Giraffes are on my mind, hence I called Rolando, my long suffering videographer and cameraman, and we set out on our way to Calauit, an island, or almost an island since it is connected by a finger of land, off the coast of Busuanga, Northern Palawan, the western most frontier of the Philippine archipelago.
This is an amazing place... and story. Back in the late 70’s the late Philippine dictator Marcos instructed his staff to search for a likely island to populate with African animals. Calauit had a topography and climate similar to the animals’ native Kenya, and only a mere 250 families! So Marcos shipped off the residents to nearby Halsey island, stripped Calauit of bamboo and other growth In preparation for the grand arrival and sent his people to Kenya to source the animals. 15 different species of African wildlife were shipped out on MV _____ from Port Talbot and 15 days later arrived in Calauit.
Meanwhile back in Halsey island there began rumblings. Nothing would grow on the volcanic island and the Calauit tribes looked longingly north and requested to return to their island. Marcos refused this and subsequent requests. Calauit remained the exclusive habitat of the African menagerie until the ousting of Marcos and the arrival of President Aquino. Whereupon the tribesmen seized the opportunity and lobbied the government to allow their return.
Thirty years on it is not clear who living on Calauit, are descendants of the tribesmen and who are not. Schools, farms and resorts are sprouting up and there is no clear delineation separating the animals from human development. Marcos unwittingly created a miniature Africa in more ways than one. Without a clearly defined area reserved for the animals, there are significant human issues, giraffes and zebras are being gunned down by locals, either in anger at animals stealing their harvest or in protest to their presence, or even some say, for their hides.

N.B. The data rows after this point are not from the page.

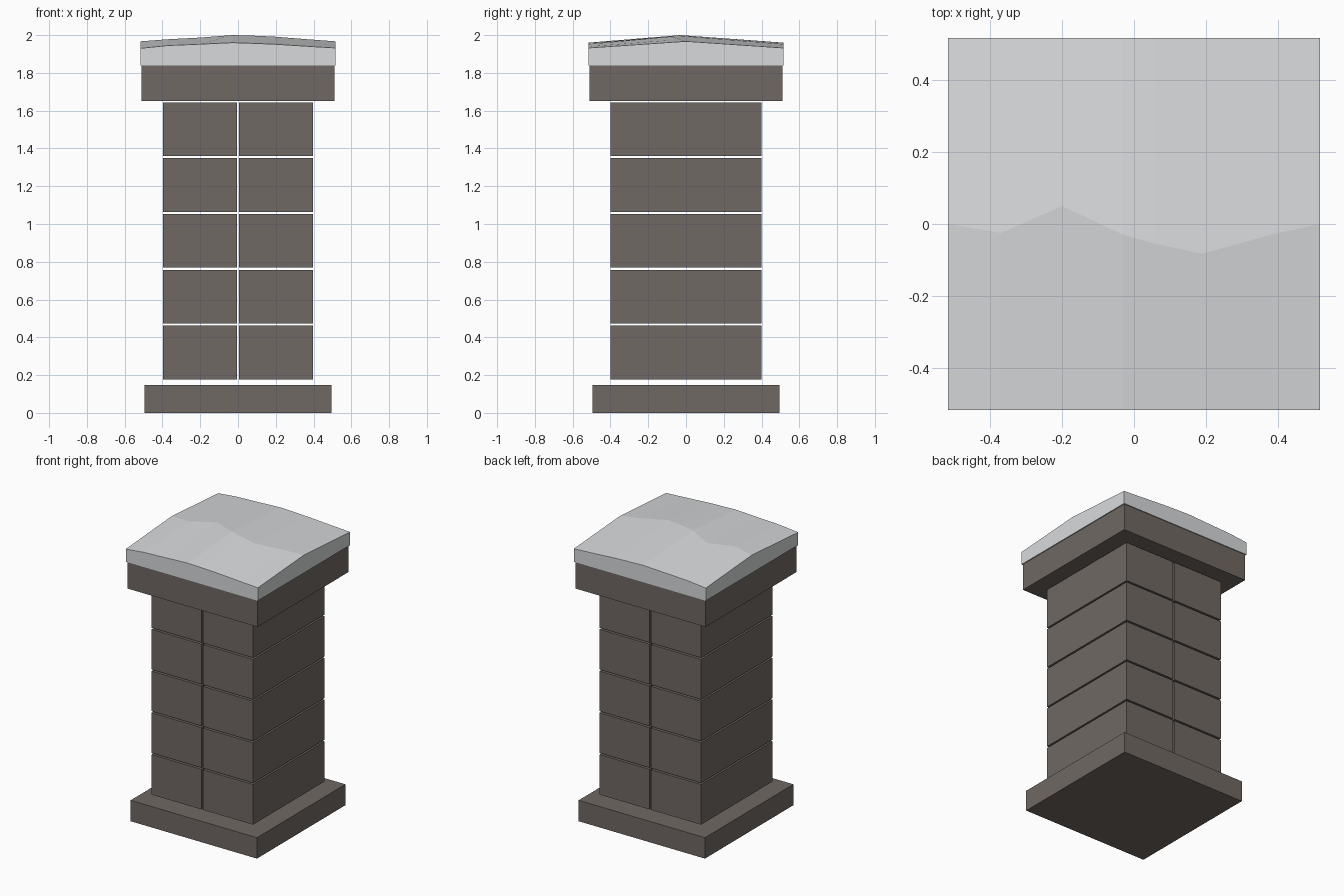
import bpy

if "Cube" in bpy.data.objects:
    bpy.data.objects.remove(bpy.data.objects["Cube"])


def material(name, rgb):
    m = bpy.data.materials.new(name)
    m.diffuse_color = (*rgb, 1)
    m.use_nodes = True
    m.node_tree.nodes["Principled BSDF"].inputs["Base Color"].default_value = m.diffuse_color
    return m


stone = material("brown_grey_stone", (0.16, 0.14, 0.125))
snow = material("pale_snow", (0.69, 0.70, 0.71))


def mesh_object(name, verts, faces, mat):
    me = bpy.data.meshes.new(name)
    me.from_pydata(verts, [], faces)
    me.materials.append(mat)
    ob = bpy.data.objects.new(name, me)
    bpy.context.collection.objects.link(ob)
    return ob


def box(name, x0, x1, y0, y1, z0, z1, mat):
    verts = [(x, y, z) for z in (z0, z1)
             for x, y in ((x0, y0), (x1, y0), (x1, y1), (x0, y1))]
    faces = [(3, 2, 1, 0), (4, 5, 6, 7)]
    faces += [(i, (i + 1) % 4, (i + 1) % 4 + 4, i + 4) for i in range(4)]
    return mesh_object(name, verts, faces, mat)


# Base slab and top slab
box("base_slab", -0.495, 0.495, -0.495, 0.495, 0, 0.148, stone)
box("top_slab", -0.51, 0.51, -0.51, 0.51, 1.65, 1.84, stone)

# Five courses of two long blocks with open joints
PITCH, HEIGHT = 0.2955, 0.284
for row in range(5):
    z = 0.178 + row * PITCH
    box(f"left_block_{row + 1}", -0.398, -0.006, -0.4, 0.4, z, z + HEIGHT, stone)
    box(f"right_block_{row + 1}", 0.006, 0.398, -0.4, 0.4, z, z + HEIGHT, stone)

# Snow cover: cross-sections along x with a wandering ridge
# x, ridge y, ridge z, eave z
W, BOTTOM = 0.517, 1.84
sections = [
    (-W, 0.0, 1.967, 1.930),
    (-0.37, -0.025, 1.978, 1.945),
    (-0.20, 0.05, 1.987, 1.952),
    (-0.03, -0.03, 2.0, 1.960),
    (0.06, -0.055, 1.998, 1.957),
    (0.19, -0.083, 1.992, 1.952),
    (0.38, -0.03, 1.977, 1.940),
    (W, 0.0, 1.967, 1.932),
]
verts, faces = [], []
for x, ry, rz, ez in sections:
    verts += [(x, -W, BOTTOM), (x, -W, ez), (x, ry, rz), (x, W, ez), (x, W, BOTTOM)]
for s in range(len(sections) - 1):
    for k in range(5):
        a, b = s * 5 + k, s * 5 + (k + 1) % 5
        faces.append((a, a + 5, b + 5, b))
last = (len(sections) - 1) * 5
faces.append((0, 1, 2, 3, 4))
faces.append(tuple(last + k for k in (4, 3, 2, 1, 0)))
mesh_object("snow_cover", verts, faces, snow)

The island is a paradox. Having been messed around with on a massive scale for the past forty years it has been left largely to its own devices. Since 1976 Froilan, now lovingly referred to as Sir Froilan, has looked after the animals. He has dedicated his life to the wellbeing of his African wards, protecting them against human encroachment, over-enthusiastic tourists and government bodies and LGU’s who, sensing a financial windfall, are circling the protected area honing their arguments as to why they should be given authority over the Park. Froilan now has a staff of 28 - with not a vet among them. Like a mother attending her kids, Sir Froilan applies betadine to wounds and nurses his sick wards as best he can, however anything more complicated than cuts and bruises goes untreated.

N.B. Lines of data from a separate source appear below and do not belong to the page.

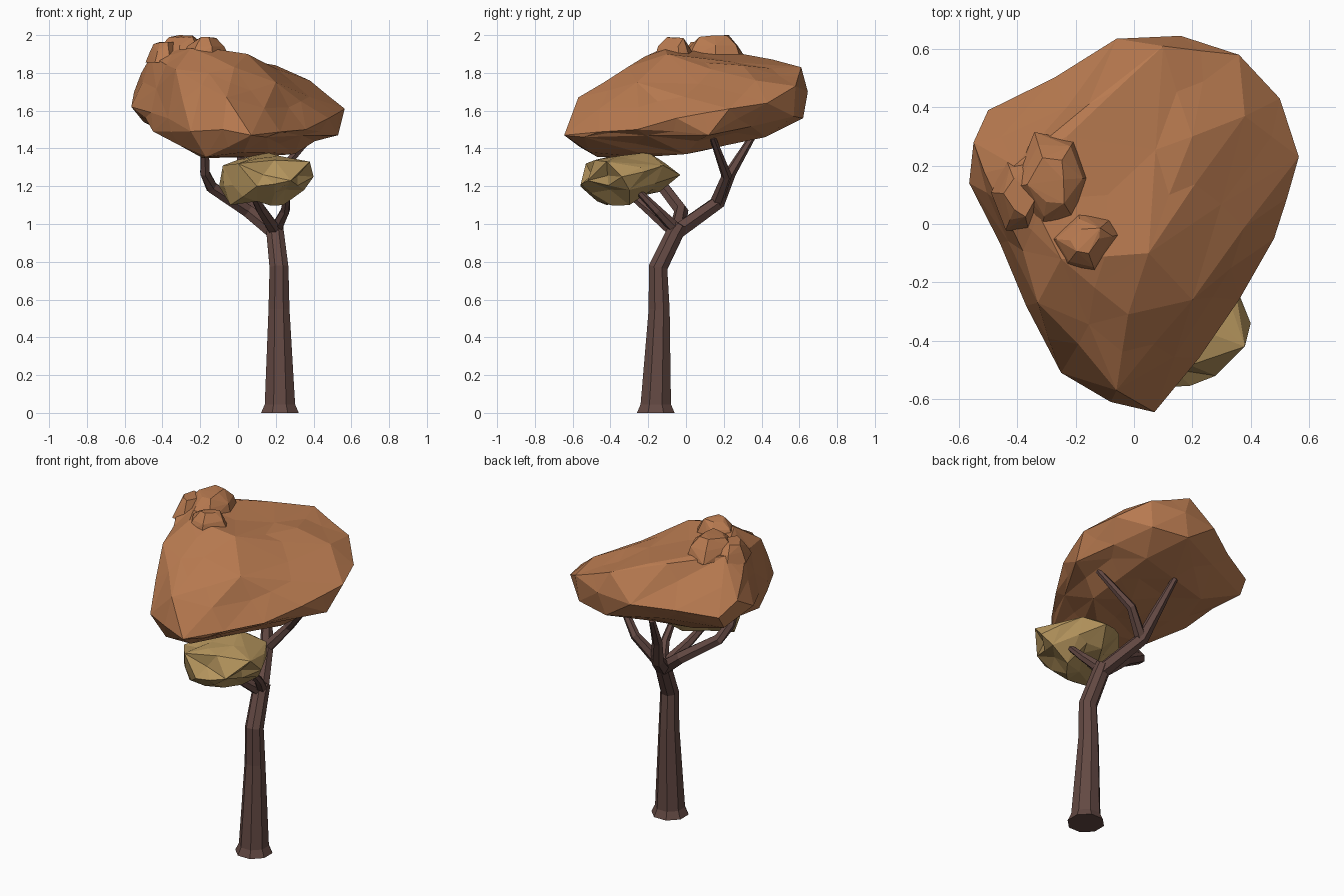
import bpy, bmesh, math, random
from mathutils import Vector

random.seed(4)


def material(name, color):
    m = bpy.data.materials.new(name)
    m.diffuse_color = (*color, 1)
    return m


BARK = material("bark brown", (0.125, 0.066, 0.056))
ORANGE = material("autumn orange", (0.48, 0.195, 0.08))
YELLOW = material("dry yellow", (0.46, 0.30, 0.11))


def finish(bm, name, mat):
    bmesh.ops.recalc_face_normals(bm, faces=bm.faces)
    me = bpy.data.meshes.new(name)
    bm.to_mesh(me)
    bm.free()
    me.materials.append(mat)
    ob = bpy.data.objects.new(name, me)
    bpy.context.collection.objects.link(ob)
    return ob


def limb(name, path, sides):
    """Faceted tube through (x, y, z, radius) points."""
    bm = bmesh.new()
    pts = [Vector(p[:3]) for p in path]
    rings = []
    for i, p in enumerate(pts):
        d = (pts[min(i + 1, len(pts) - 1)] - pts[max(i - 1, 0)]).normalized()
        if p.z < 0.1:
            d = Vector((0, 0, 1))
        u = Vector((0, 1, 0)).cross(d).normalized()
        v = d.cross(u)
        ring = []
        for k in range(sides):
            a = math.tau * (k + 0.5) / sides
            ring.append(bm.verts.new(p + path[i][3] * (u * math.cos(a) + v * math.sin(a))))
        rings.append(ring)
    for a, b in zip(rings, rings[1:]):
        for k in range(sides):
            n = (k + 1) % sides
            bm.faces.new((a[k], a[n], b[n], b[k]))
    bm.faces.new(rings[0])
    bm.faces.new(rings[-1])
    return finish(bm, name, BARK)


def clump(name, points, mat, longest, rough):
    """Faceted leaf mass: hull of the points, long edges broken and roughened."""
    bm = bmesh.new()
    for p in points:
        bm.verts.new(p)
    bmesh.ops.convex_hull(bm, input=bm.verts)
    loose = [v for v in bm.verts if not v.link_faces]
    bmesh.ops.delete(bm, geom=loose, context='VERTS')
    corners = [v.co.copy() for v in bm.verts]
    long_edges = [e for e in bm.edges if e.calc_length() > longest]
    bmesh.ops.subdivide_edges(bm, edges=long_edges, cuts=1)
    bmesh.ops.triangulate(bm, faces=bm.faces)
    bm.normal_update()
    for v in bm.verts:
        if min((v.co - c).length for c in corners) > 1e-4:
            v.co += v.normal * random.uniform(-rough, rough * 0.5)
    return finish(bm, name, mat)


# Trunk with flared foot and a bend below the fork
limb("trunk", [(0.222, -0.16, 0, 0.108), (0.222, -0.16, 0.045, 0.087),
               (0.217, -0.142, 0.55, 0.06), (0.217, -0.148, 0.77, 0.054),
               (0.197, -0.06, 0.95, 0.05), (0.2, -0.03, 1.0, 0.04)], 8)

# Branches
limb("back_branch", [(0.2, -0.06, 0.95, 0.045), (0.08, 0.17, 1.115, 0.039),
                     (0.035, 0.235, 1.27, 0.03), (-0.01, 0.35, 1.46, 0.018)], 6)
limb("back_twig", [(0.08, 0.16, 1.11, 0.036), (0.2, 0.215, 1.255, 0.028),
                   (0.385, 0.14, 1.46, 0.017)], 6)
limb("left_branch", [(0.2, -0.05, 0.95, 0.045), (0.05, -0.025, 1.07, 0.038),
                     (-0.14, -0.12, 1.195, 0.034), (-0.175, -0.19, 1.27, 0.028),
                     (-0.175, -0.25, 1.4, 0.024)], 6)
limb("front_branch", [(0.2, -0.06, 0.96, 0.038), (0.12, -0.2, 1.08, 0.028),
                      (0.07, -0.32, 1.18, 0.02)], 6)
limb("front_twig", [(0.2, -0.05, 0.97, 0.035), (0.25, -0.15, 1.07, 0.026),
                    (0.26, -0.25, 1.17, 0.018)], 6)

# Main crown
clump("main_crown", [
    # widest outline
    (0.07, -0.645, 1.47), (-0.08, -0.61, 1.5), (-0.25, -0.51, 1.49), (-0.37, -0.28, 1.56),
    (-0.45, -0.08, 1.49), (-0.565, 0.14, 1.62), (-0.55, 0.28, 1.7), (-0.5, 0.39, 1.62),
    (-0.06, 0.635, 1.68), (0.16, 0.645, 1.7), (0.36, 0.58, 1.73), (0.5, 0.43, 1.64),
    (0.565, 0.23, 1.61), (0.53, 0.12, 1.47), (0.48, -0.05, 1.56), (0.36, -0.26, 1.5),
    (0.15, -0.54, 1.46), (-0.5, 0.34, 1.54),
    # upper shoulders
    (-0.06, -0.57, 1.67), (-0.33, -0.27, 1.82), (-0.02, -0.31, 1.83), (0.2, -0.26, 1.75),
    (-0.46, 0.07, 1.89), (-0.41, 0.2, 1.91), (-0.25, -0.12, 1.93), (0.05, -0.1, 1.9),
    (-0.23, 0.3, 1.9), (0.1, 0.61, 1.83), (0.2, 0.3, 1.84), (0.38, 0.37, 1.76),
    # underside
    (-0.17, -0.47, 1.355), (0.03, -0.51, 1.38), (-0.2, -0.2, 1.36), (0.3, 0.0, 1.37),
    (0.1, 0.1, 1.39), (0.26, 0.42, 1.46), (0.12, 0.62, 1.56), (-0.26, 0.28, 1.45),
    (0.34, 0.57, 1.57)], ORANGE, 0.27, 0.022)


# Small lumps on top of the crown
def lump(name, c, r, h):
    pts = []
    for k in range(6):
        a = math.tau * k / 6 + random.uniform(-0.35, 0.35)
        for s, z in ((1.0, c[2] - h), (random.uniform(0.7, 0.9), c[2] - h * 0.45),
                     (random.uniform(0.35, 0.6), c[2] - random.uniform(0, 0.015))):
            pts.append((c[0] + r[0] * s * math.cos(a), c[1] + r[1] * s * math.sin(a), z))
    clump(name, pts, ORANGE, 1, 0)


lump("left_lump", (-0.29, 0.15, 2.0), (0.13, 0.18), 0.12)
lump("right_lump", (-0.17, -0.06, 1.99), (0.13, 0.11), 0.11)
lump("side_lump", (-0.39, 0.1, 1.965), (0.1, 0.14), 0.11)

# Lower yellow clump
clump("lower_clump", [
    (-0.1, -0.3, 1.2), (-0.08, -0.42, 1.31), (0.0, -0.53, 1.32), (0.1, -0.56, 1.2),
    (0.28, -0.52, 1.23), (0.38, -0.42, 1.33), (0.4, -0.34, 1.25), (0.35, -0.24, 1.3),
    (0.28, -0.12, 1.31), (0.18, -0.03, 1.26), (0.0, -0.13, 1.3), (0.15, -0.2, 1.38),
    (0.0, -0.3, 1.34), (0.22, -0.36, 1.36), (-0.04, -0.42, 1.1), (0.1, -0.47, 1.12),
    (0.24, -0.3, 1.1), (0.12, -0.14, 1.17), (0.35, -0.3, 1.18)], YELLOW, 0.18, 0.035)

Forty years after their arrival, 13 of the original 16 African arrivals have become extinct, succumbing to the only predator other than man - wild dogs. Meanwhile the zebras and giraffes have survived, with two Giraffe calves being born this year alone.
I spent 2 days on the island, with unencumbered constant access to the giraffesand managed to come away with a much better understanding of the anatomy and their characteristics, loads of video and camera footage and many sketches. I’m a happy man.